═════ INPUT FOR THIS TASK

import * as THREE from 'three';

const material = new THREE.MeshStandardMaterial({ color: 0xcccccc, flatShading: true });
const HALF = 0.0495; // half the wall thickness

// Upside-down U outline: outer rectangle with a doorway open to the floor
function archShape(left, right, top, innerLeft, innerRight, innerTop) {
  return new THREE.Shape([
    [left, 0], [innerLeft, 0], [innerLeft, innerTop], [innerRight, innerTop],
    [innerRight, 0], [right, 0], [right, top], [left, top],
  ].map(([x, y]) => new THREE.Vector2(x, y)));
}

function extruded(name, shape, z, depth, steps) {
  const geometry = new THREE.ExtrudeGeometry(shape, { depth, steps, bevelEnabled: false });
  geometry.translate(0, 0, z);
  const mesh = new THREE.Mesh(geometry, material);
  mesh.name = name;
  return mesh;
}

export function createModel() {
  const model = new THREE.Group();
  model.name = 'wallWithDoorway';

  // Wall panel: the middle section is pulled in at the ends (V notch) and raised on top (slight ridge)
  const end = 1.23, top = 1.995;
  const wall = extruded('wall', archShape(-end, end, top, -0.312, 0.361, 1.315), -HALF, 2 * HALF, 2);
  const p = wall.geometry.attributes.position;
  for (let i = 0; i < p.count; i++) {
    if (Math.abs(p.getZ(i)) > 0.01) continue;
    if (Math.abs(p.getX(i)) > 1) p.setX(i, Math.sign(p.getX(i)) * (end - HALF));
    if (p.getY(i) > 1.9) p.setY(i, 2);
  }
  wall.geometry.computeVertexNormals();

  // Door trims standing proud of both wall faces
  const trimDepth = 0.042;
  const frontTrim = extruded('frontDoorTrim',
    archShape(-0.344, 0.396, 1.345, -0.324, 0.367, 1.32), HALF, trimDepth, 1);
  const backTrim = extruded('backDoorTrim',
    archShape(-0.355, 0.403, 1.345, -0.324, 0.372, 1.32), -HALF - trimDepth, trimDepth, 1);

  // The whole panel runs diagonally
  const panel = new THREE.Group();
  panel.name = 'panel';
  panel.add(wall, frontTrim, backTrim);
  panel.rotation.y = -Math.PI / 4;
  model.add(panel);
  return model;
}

══════════

> **DIRECTIONS FOR THIS TASK**
Your task is to find each line in the entries that contains the string "geometry" and copy it.

> **WORKED SOLUTION**
  const geometry = new THREE.ExtrudeGeometry(shape, { depth, steps, bevelEnabled: false });
  geometry.translate(0, 0, z);
  const mesh = new THREE.Mesh(geometry, material);
  const p = wall.geometry.attributes.position;
  wall.geometry.computeVertexNormals();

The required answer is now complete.